Exactly and only the lines from the one containing "bridge(bm, neck, flange)" through the close of the entries below are to be set down.

Provided records
_ _ _ _

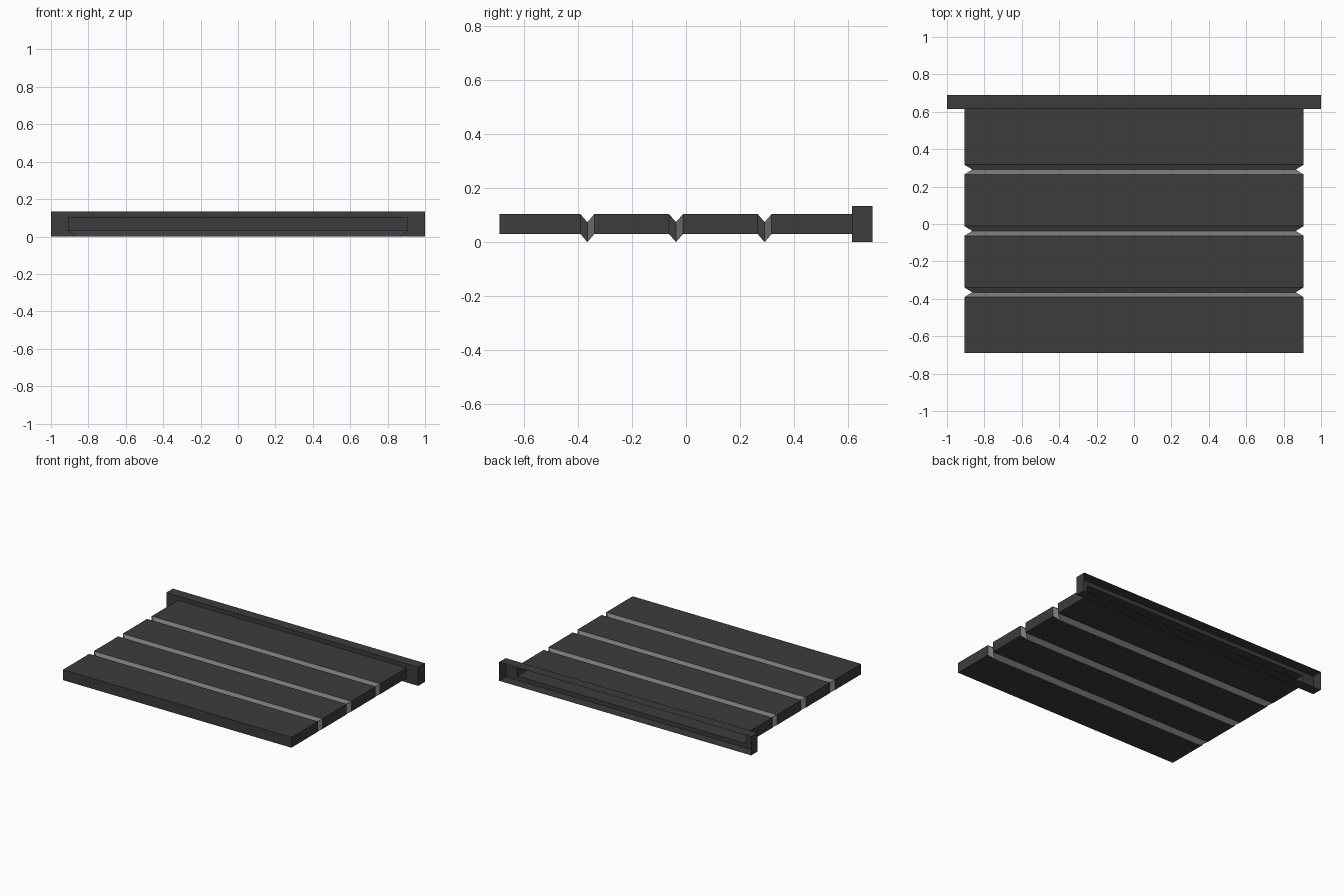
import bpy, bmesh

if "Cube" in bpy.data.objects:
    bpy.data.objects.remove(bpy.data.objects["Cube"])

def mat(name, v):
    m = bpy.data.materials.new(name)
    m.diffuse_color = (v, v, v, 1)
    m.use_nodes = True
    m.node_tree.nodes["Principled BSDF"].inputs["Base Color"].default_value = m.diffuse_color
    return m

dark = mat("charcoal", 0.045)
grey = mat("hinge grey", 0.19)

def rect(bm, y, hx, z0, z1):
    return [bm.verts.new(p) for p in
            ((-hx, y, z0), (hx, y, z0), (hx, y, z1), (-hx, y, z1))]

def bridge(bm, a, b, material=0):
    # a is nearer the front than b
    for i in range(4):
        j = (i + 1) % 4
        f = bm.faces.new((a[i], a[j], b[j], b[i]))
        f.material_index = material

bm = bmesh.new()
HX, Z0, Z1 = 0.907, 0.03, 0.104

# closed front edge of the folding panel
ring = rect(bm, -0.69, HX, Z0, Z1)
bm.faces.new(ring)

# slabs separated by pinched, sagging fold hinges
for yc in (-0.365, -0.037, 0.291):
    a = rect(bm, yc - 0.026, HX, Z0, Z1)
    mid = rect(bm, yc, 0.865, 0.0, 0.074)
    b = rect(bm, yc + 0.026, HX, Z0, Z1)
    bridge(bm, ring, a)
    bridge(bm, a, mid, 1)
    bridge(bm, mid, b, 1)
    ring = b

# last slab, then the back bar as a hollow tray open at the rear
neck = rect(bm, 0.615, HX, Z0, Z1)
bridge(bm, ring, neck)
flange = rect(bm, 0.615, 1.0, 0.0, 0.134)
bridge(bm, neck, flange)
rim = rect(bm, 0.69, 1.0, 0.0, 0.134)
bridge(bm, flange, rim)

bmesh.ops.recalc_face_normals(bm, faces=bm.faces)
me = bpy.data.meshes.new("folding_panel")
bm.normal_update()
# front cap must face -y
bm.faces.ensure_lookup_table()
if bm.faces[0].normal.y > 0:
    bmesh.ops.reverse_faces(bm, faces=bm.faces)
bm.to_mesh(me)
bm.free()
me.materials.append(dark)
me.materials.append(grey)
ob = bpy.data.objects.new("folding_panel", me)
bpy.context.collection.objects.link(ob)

_ _ _ _

Answer space
bridge(bm, neck, flange)
rim = rect(bm, 0.69, 1.0, 0.0, 0.134)
bridge(bm, flange, rim)

bmesh.ops.recalc_face_normals(bm, faces=bm.faces)
me = bpy.data.meshes.new("folding_panel")
bm.normal_update()
# front cap must face -y
bm.faces.ensure_lookup_table()
if bm.faces[0].normal.y > 0:
    bmesh.ops.reverse_faces(bm, faces=bm.faces)
bm.to_mesh(me)
bm.free()
me.materials.append(dark)
me.materials.append(grey)
ob = bpy.data.objects.new("folding_panel", me)
bpy.context.collection.objects.link(ob)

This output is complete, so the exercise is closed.